_Work to be completed_
Repeat exactly, and only, the lines of the entries below from the one with "wave = math.sin(z" through the one with "side), GREY, n=48)", both ends included.

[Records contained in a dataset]
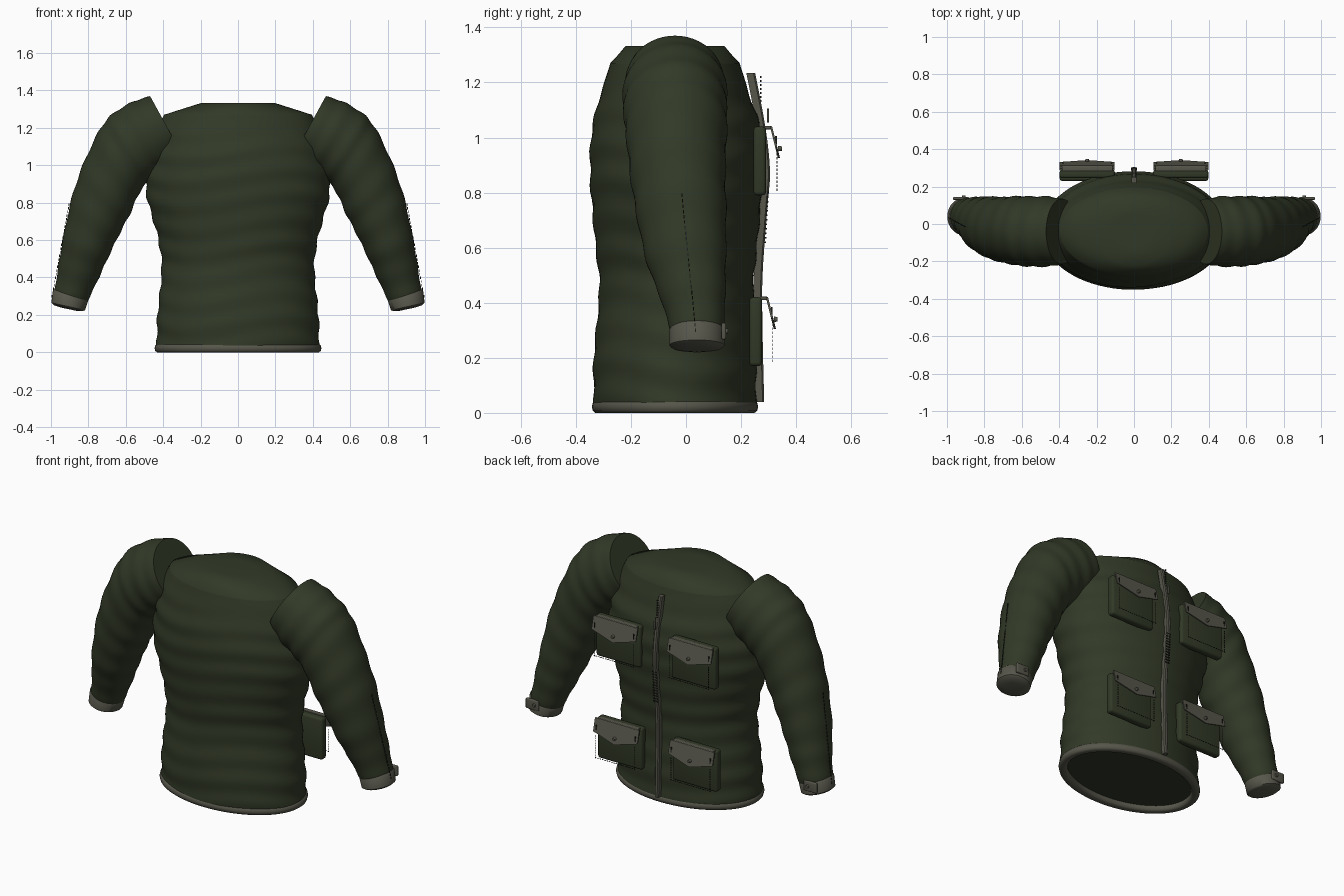
import bpy, bmesh, math
from mathutils import Vector

cube = bpy.data.objects.get("Cube")
if cube:
    bpy.data.objects.remove(cube, do_unlink=True)


def make_material(name, rgb):
    m = bpy.data.materials.new(name)
    m.use_nodes = True
    m.diffuse_color = (*rgb, 1)
    bsdf = m.node_tree.nodes["Principled BSDF"]
    bsdf.inputs["Base Color"].default_value = (*rgb, 1)
    bsdf.inputs["Roughness"].default_value = 0.8
    return m


GREEN = make_material("olive green cloth", (0.031, 0.041, 0.02))
GREY = make_material("grey trim", (0.095, 0.093, 0.07))
DARK = make_material("dark thread", (0.014, 0.016, 0.011))


def finish(name, bm, mat, angle=50):
    bmesh.ops.recalc_face_normals(bm, faces=bm.faces)
    me = bpy.data.meshes.new(name)
    bm.to_mesh(me)
    bm.free()
    ob = bpy.data.objects.new(name, me)
    bpy.context.collection.objects.link(ob)
    me.materials.append(mat)
    bpy.ops.object.select_all(action='DESELECT')
    ob.select_set(True)
    bpy.context.view_layer.objects.active = ob
    bpy.ops.object.shade_smooth_by_angle(angle=math.radians(angle))
    return ob


def spline(rows, steps):
    """Smooth interpolation through rows of numbers."""
    out = []
    for i in range(len(rows) - 1):
        a, b, c, d = (rows[min(max(i + k, 0), len(rows) - 1)] for k in (-1, 0, 1, 2))
        for s in range(steps):
            t = s / steps
            out.append([q + t * ((r - p) + t * (2 * p - 5 * q + 4 * r - w + t * (3 * q - p - 3 * r + w))) / 2
                        for p, q, r, w in zip(a, b, c, d)])
    return out + [list(rows[-1])]


def loft(name, rings, mat, n=64, caps=True, closed=False, ripple=None, angle=50):
    """Skin elliptical rings given as (centre, half axis, half axis)."""
    bm = bmesh.new()
    loops = []
    for k, (c, u, v) in enumerate(rings):
        loop = []
        for j in range(n):
            a = math.tau * j / n
            f = ripple(k, a) if ripple else 1
            loop.append(bm.verts.new(c + (u * math.cos(a) + v * math.sin(a)) * f))
        loops.append(loop)
    pairs = list(zip(loops, loops[1:])) + ([(loops[-1], loops[0])] if closed else [])
    for p, q in pairs:
        for j in range(n):
            i = (j + 1) % n
            bm.faces.new((p[j], p[i], q[i], q[j]))
    if caps:
        bm.faces.new(loops[0])
        bm.faces.new(loops[-1])
    return finish(name, bm, mat, angle)


def flat_ring(z, y, rx, ry):
    return Vector((0, y, z)), Vector((rx, 0, 0)), Vector((0, ry, 0))


def boxes(name, items, mat, bevel=0.0):
    """Join several boxes, each (centre, size), in one object."""
    bm = bmesh.new()
    for c, s in items:
        for v in bmesh.ops.create_cube(bm, size=1)["verts"]:
            v.co = Vector([v.co[i] * s[i] + c[i] for i in range(3)])
    if bevel:
        bmesh.ops.bevel(bm, geom=bm.edges[:], offset=bevel, segments=3, profile=0.5, affect='EDGES')
    return finish(name, bm, mat)


def dashes(p, q, count, size):
    p, q = Vector(p), Vector(q)
    return [(p.lerp(q, k / (count - 1)), size) for k in range(count)]


def button(name, centre, r, depth):
    bm = bmesh.new()
    bmesh.ops.create_cone(bm, cap_ends=True, segments=16, radius1=r, radius2=r * 0.8, depth=depth)
    for v in bm.verts:
        v.co = Vector((v.co.x, v.co.z, v.co.y)) + Vector(centre)
    return finish(name, bm, GREY)


# Padded torso: z, y centre, half width, half depth
torso = [(0.03, -.04, .435, .295), (0.2, -.04, .43, .295), (0.45, -.035, .408, .28),
         (0.62, -.035, .43, .295), (0.85, -.035, .49, .313), (1.02, -.035, .48, .308),
         (1.14, -.04, .45, .275), (1.22, -.04, .42, .25), (1.27, -.04, .395, .235)]
rows = spline(torso, 9)
rings = [flat_ring(*r) for r in rows]


def torso_ripple(k, a):
    if k >= len(rows):
        return 1
    z = rows[k][0]
    wave = math.sin(z * 48 + 1.2 * math.sin(2 * a) + 0.6 * math.cos(3 * a))
    return 1 + 0.011 * wave * min(1, (1.27 - z) * 5)


rings += [flat_ring(1.302, -.04, .295, .205), flat_ring(1.332, -.04, .2, .18),
          flat_ring(1.333, -.04, .1, .09)]
loft("torso", rings, GREEN, n=80, ripple=torso_ripple)

# Rounded hem band
hem = []
for k in range(12):
    a = math.tau * k / 12
    hem.append(flat_ring(0.022 + 0.022 * max(-1, min(1, 1.3 * math.sin(a))), -.04,
                         .42 + .026 * math.cos(a), .276 + .026 * math.cos(a)))
loft("hem_band", hem, GREY, n=80, caps=False, closed=True)

# Sleeve rings: outer x, outer z, inner x, inner z, y centre, half depth
sleeve = [(.47, 1.37, .30, 1.06, -.04, .175), (.56, 1.34, .37, 1.0, -.04, .187),
          (.67, 1.275, .45, .94, -.04, .187), (.745, 1.18, .52, .865, -.035, .183),
          (.83, 1.0, .575, .745, -.03, .173), (.89, .82, .635, .63, -.017, .163),
          (.935, .61, .695, .505, 0, .145), (.962, .45, .75, .385, .025, .118),
          (.982, .32, .803, .275, .04, .096)]
cuff = [(.984, .335, .803, .28, .04, .095), (.99, .33, .802, .272, .04, .1),
        (.998, .265, .818, .225, .04, .1), (.985, .252, .83, .22, .04, .088),
        (.95, .24, .865, .222, .04, .05)]


def limb_rings(rows, side):
    out = []
    for ox, oz, ix, iz, y, ry in rows:
        o, i = Vector((side * ox, y, oz)), Vector((side * ix, y, iz))
        out.append(((o + i) / 2, (o - i) / 2, Vector((0, ry, 0))))
    return out


def sleeve_ripple(k, a):
    return 1 + 0.018 * math.sin(k * 0.95 + 0.7 * math.sin(a)) * min(1, k / 6)


for side, label in ((1, "left"), (-1, "right")):
    loft(label + "_sleeve", limb_rings(spline(sleeve, 7), side), GREEN, n=48, ripple=sleeve_ripple)
    loft(label + "_cuff", limb_rings(cuff, side), GREY, n=48)
    # Cuff strap with its button, and the sleeve stitching
    boxes(label + "_cuff_tab", [((side * .925, .137, .297), (.085, .016, .06))], GREY, .005)
    button(label + "_cuff_button", (side * .91, .148, .297), .011, .01)
    boxes(label + "_sleeve_stitches",
          dashes((side * .903, -.015, .79), (side * .994, .035, .3), 26, (.004, .004, .013)), DARK)

# Zip following the closure side of the torso
path = spline([(.235, 1.235), (.272, 1.04), (.289, .88), (.28, .75), (.262, .5),
               (.262, .3), (.268, .04)], 5)
bm = bmesh.new()
prev = None
for y, z in path:
    ring = [bm.verts.new((x, y + dy, z)) for x, dy in
            ((-.013, -.016), (.013, -.016), (.013, .01), (.007, .016), (-.007, .016), (-.013, .01))]
    if prev:
        for j in range(6):
            i = (j + 1) % 6
            bm.faces.new((prev[j], prev[i], ring[i], ring[j]))
    else:
        bm.faces.new(ring)
    prev = ring
bm.faces.new(prev)
finish("zip_strip", bm, GREY, 30)
boxes("zip_teeth", dashes((0, .271, 1.22), (0, .272, 1.06), 12, (.008, .006, .006))
      + dashes((0, .298, .8), (0, .288, .62), 12, (.03, .006, .006)), DARK)
boxes("zip_pull", [((0, .298, 1.08), (.012, .008, .05))], GREY, .002)


# Pockets: padded pouch, pointed flap, button and stitching
def pocket(label, cx, base, y):
    boxes(label + "_pouch", [((cx, y + .023, base + .125), (.295, .046, .25))], GREEN, .014)
    # Flap hangs from the top edge and leans outwards
    outline = [(-.147, 0), (.147, 0), (.147, -.075), (.09, -.09), (0, -.115), (-.09, -.09), (-.147, -.075)]
    bm = bmesh.new()
    front, back = ([bm.verts.new((cx + x, y + .064 + d - .25 * h, base + .25 + h)) for x, h in outline]
                   for d in (.004, -.004))
    bm.faces.new(front)
    bm.faces.new(back)
    for j in range(len(outline)):
        i = (j + 1) % len(outline)
        bm.faces.new((front[j], front[i], back[i], back[j]))
    finish(label + "_flap", bm, GREY, 30)
    boxes(label + "_flap_hinge", [((cx, y + .052, base + .246), (.27, .028, .012))], GREY, .003)
    button(label + "_button", (cx, y + .096, base + .17), .01, .014)
    sx, sy, low, top = .13, y + .085, base + .02, base + .15
    tall, wide = (.003, .003, .009), (.009, .003, .003)
    stitches = dashes((cx - sx, sy, low), (cx + sx, sy, low), 18, wide)
    for s in (-sx, sx):
        stitches += dashes((cx + s, sy, low), (cx + s, sy, top), 10, tall)
        # Small stitched bars near the flap ends
        stitches.append(((cx + s, y + .082, base + .2), (.005, .006, .03)))
    boxes(label + "_stitches", stitches, DARK)


for side, label in ((1, "left"), (-1, "right")):
    pocket(label + "_chest_pocket", side * .25, .79, .245)
    pocket(label + "_hip_pocket", side * .25, .17, .23)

_Reply_
    wave = math.sin(z * 48 + 1.2 * math.sin(2 * a) + 0.6 * math.cos(3 * a))
    return 1 + 0.011 * wave * min(1, (1.27 - z) * 5)


rings += [flat_ring(1.302, -.04, .295, .205), flat_ring(1.332, -.04, .2, .18),
          flat_ring(1.333, -.04, .1, .09)]
loft("torso", rings, GREEN, n=80, ripple=torso_ripple)

# Rounded hem band
hem = []
for k in range(12):
    a = math.tau * k / 12
    hem.append(flat_ring(0.022 + 0.022 * max(-1, min(1, 1.3 * math.sin(a))), -.04,
                         .42 + .026 * math.cos(a), .276 + .026 * math.cos(a)))
loft("hem_band", hem, GREY, n=80, caps=False, closed=True)

# Sleeve rings: outer x, outer z, inner x, inner z, y centre, half depth
sleeve = [(.47, 1.37, .30, 1.06, -.04, .175), (.56, 1.34, .37, 1.0, -.04, .187),
          (.67, 1.275, .45, .94, -.04, .187), (.745, 1.18, .52, .865, -.035, .183),
          (.83, 1.0, .575, .745, -.03, .173), (.89, .82, .635, .63, -.017, .163),
          (.935, .61, .695, .505, 0, .145), (.962, .45, .75, .385, .025, .118),
          (.982, .32, .803, .275, .04, .096)]
cuff = [(.984, .335, .803, .28, .04, .095), (.99, .33, .802, .272, .04, .1),
        (.998, .265, .818, .225, .04, .1), (.985, .252, .83, .22, .04, .088),
        (.95, .24, .865, .222, .04, .05)]


def limb_rings(rows, side):
    out = []
    for ox, oz, ix, iz, y, ry in rows:
        o, i = Vector((side * ox, y, oz)), Vector((side * ix, y, iz))
        out.append(((o + i) / 2, (o - i) / 2, Vector((0, ry, 0))))
    return out


def sleeve_ripple(k, a):
    return 1 + 0.018 * math.sin(k * 0.95 + 0.7 * math.sin(a)) * min(1, k / 6)


for side, label in ((1, "left"), (-1, "right")):
    loft(label + "_sleeve", limb_rings(spline(sleeve, 7), side), GREEN, n=48, ripple=sleeve_ripple)
    loft(label + "_cuff", limb_rings(cuff, side), GREY, n=48)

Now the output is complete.